King said it would not be unconstitutional to ban the children from instant citizenship, as the intent of the 14th Amendment was to allow ex-slaves and their children to be American citizens, with all the privileges and immunities of U.S. citizens.
“It was never intended to apply to immigrants,” said King, noting that, over the years, this is exactly how the courts and bureaucrats have applied the provision.
Some liberal lawyers objected to King’s premise.
“As an immigration attorney, I am passionate about clarifying the vast amount of misinformation being disseminated regarding anchor babies,” attorney Renee J. Tello said. “The fact is that having a U.S. citizen child does not provide any immigration to undocumented parents.”
Others had more nuanced objections.
“This is only an issue if the parents are not working and paying taxes,” Cooper said. “The anchor baby argument covers the real issue – which a U.S. citizen child can remain, go to public school, get WIC [Women, Infants and Children welfare] support, etc.”
Another attorney, a professor of constitutional law at the University of Denver College of Law, Robert Hardaway, agreed with that assessment. But he concurs with King as to the history of the 14th Amendment.
An essay provided by Hardaway’s publicist indicated his research shows that in 1866, Sen. Lyman Trumbull and Sen. Jacob Howard specifically wanted to exclude the children of foreigners from acquiring citizenship upon birth in the U.S. when they debated the 14th Amendment.
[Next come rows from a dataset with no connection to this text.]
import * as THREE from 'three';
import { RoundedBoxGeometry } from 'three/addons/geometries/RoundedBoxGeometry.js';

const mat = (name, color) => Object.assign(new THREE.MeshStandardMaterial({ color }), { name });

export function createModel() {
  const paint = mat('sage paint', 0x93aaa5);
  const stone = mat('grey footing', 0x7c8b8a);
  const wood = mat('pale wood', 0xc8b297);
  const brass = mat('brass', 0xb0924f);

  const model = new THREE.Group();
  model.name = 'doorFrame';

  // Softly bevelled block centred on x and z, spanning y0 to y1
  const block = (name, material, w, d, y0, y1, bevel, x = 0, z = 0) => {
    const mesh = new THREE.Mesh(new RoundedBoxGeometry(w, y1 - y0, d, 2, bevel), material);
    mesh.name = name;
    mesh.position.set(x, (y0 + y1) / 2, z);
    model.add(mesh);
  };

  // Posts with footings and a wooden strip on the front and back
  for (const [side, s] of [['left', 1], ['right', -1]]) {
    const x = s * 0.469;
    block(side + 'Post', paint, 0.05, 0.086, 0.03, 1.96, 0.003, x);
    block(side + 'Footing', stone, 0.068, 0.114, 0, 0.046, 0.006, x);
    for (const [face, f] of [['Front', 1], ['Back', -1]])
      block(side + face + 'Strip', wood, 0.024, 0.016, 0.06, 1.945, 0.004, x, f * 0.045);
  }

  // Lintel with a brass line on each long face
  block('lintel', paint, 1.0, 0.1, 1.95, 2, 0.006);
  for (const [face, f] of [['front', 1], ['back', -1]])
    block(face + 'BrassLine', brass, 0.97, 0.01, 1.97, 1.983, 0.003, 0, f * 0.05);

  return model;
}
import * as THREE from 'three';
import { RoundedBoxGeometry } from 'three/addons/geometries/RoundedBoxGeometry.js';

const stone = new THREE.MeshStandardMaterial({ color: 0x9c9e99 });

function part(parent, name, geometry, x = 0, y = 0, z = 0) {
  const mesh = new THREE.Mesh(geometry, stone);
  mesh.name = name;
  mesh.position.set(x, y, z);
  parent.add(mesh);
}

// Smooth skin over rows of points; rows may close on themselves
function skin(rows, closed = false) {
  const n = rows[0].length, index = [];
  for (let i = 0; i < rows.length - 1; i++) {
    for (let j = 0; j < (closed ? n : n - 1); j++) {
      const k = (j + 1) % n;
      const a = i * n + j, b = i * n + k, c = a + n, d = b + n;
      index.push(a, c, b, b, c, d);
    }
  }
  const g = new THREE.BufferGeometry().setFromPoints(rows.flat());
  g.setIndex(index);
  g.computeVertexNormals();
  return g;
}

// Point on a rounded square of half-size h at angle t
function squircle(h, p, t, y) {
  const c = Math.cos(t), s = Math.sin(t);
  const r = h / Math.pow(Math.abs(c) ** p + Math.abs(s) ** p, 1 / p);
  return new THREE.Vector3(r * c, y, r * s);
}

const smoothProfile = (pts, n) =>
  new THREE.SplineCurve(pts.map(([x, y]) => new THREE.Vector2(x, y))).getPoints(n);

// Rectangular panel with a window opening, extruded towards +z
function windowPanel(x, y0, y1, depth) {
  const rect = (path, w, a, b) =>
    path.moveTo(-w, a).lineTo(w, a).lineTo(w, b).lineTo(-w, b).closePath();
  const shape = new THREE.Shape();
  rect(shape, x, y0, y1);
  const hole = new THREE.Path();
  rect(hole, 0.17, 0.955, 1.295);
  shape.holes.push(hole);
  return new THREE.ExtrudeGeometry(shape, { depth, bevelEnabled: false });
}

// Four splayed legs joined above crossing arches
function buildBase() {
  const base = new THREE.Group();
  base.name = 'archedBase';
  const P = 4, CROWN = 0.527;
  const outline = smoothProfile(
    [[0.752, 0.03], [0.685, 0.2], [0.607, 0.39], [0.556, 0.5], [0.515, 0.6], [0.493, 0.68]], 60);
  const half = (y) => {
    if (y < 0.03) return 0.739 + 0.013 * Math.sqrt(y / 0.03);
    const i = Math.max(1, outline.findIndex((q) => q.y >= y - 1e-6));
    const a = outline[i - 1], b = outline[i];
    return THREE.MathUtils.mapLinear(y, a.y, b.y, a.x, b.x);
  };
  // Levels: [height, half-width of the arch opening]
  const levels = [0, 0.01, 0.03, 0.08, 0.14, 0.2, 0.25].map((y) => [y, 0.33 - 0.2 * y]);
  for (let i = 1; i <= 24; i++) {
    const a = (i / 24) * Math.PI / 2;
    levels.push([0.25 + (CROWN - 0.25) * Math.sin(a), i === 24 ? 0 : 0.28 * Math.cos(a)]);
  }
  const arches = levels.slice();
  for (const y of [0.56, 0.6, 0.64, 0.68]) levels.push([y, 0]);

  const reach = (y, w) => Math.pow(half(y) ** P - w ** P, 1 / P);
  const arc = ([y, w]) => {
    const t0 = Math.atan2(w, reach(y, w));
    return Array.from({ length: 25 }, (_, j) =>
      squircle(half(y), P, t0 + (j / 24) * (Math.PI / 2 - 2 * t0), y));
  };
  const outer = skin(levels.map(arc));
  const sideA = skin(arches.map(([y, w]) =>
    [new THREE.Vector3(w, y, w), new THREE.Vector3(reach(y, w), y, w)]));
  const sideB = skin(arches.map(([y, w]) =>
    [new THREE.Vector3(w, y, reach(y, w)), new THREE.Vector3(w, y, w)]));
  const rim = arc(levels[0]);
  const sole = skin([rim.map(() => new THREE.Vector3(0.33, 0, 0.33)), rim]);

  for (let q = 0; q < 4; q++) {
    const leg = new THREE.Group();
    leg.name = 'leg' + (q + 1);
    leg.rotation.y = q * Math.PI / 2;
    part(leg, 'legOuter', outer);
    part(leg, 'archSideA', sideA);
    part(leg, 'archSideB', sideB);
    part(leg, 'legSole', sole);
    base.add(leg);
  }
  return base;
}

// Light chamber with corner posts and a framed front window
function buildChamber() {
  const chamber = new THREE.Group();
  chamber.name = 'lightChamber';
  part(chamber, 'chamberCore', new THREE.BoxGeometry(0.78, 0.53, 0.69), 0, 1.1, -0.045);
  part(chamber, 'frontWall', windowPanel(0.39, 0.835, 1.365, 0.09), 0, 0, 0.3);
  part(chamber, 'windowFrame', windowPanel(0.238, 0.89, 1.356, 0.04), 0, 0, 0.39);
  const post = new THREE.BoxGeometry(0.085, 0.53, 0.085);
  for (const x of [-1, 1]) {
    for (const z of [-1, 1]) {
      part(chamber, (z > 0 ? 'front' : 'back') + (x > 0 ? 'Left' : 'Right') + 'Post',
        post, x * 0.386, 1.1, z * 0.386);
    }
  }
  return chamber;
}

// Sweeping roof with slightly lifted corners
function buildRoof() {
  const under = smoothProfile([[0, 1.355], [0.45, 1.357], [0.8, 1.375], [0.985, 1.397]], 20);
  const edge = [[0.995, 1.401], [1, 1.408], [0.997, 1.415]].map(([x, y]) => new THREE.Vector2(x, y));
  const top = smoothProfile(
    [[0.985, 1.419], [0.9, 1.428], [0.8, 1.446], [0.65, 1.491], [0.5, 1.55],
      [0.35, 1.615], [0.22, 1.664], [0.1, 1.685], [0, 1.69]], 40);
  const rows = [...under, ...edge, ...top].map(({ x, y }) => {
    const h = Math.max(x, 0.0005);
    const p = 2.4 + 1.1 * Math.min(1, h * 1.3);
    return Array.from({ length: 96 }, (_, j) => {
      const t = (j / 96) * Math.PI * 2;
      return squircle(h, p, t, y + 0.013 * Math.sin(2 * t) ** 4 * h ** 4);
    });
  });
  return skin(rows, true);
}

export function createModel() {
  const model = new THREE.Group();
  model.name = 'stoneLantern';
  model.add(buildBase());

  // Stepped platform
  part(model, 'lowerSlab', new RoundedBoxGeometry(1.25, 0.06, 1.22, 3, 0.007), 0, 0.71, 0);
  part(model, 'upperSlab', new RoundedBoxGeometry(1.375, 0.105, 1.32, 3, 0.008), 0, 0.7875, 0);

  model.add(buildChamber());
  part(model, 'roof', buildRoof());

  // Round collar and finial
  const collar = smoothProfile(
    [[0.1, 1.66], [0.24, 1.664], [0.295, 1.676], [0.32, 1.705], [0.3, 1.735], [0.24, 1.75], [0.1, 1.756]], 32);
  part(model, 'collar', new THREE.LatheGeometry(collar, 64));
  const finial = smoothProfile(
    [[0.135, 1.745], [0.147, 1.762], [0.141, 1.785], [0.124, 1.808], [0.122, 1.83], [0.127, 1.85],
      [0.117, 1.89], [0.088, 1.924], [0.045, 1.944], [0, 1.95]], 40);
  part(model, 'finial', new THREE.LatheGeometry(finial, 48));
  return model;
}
To be sure, though, Cooper said, look for a dramatic change on immigration issues from the forthcoming Congress.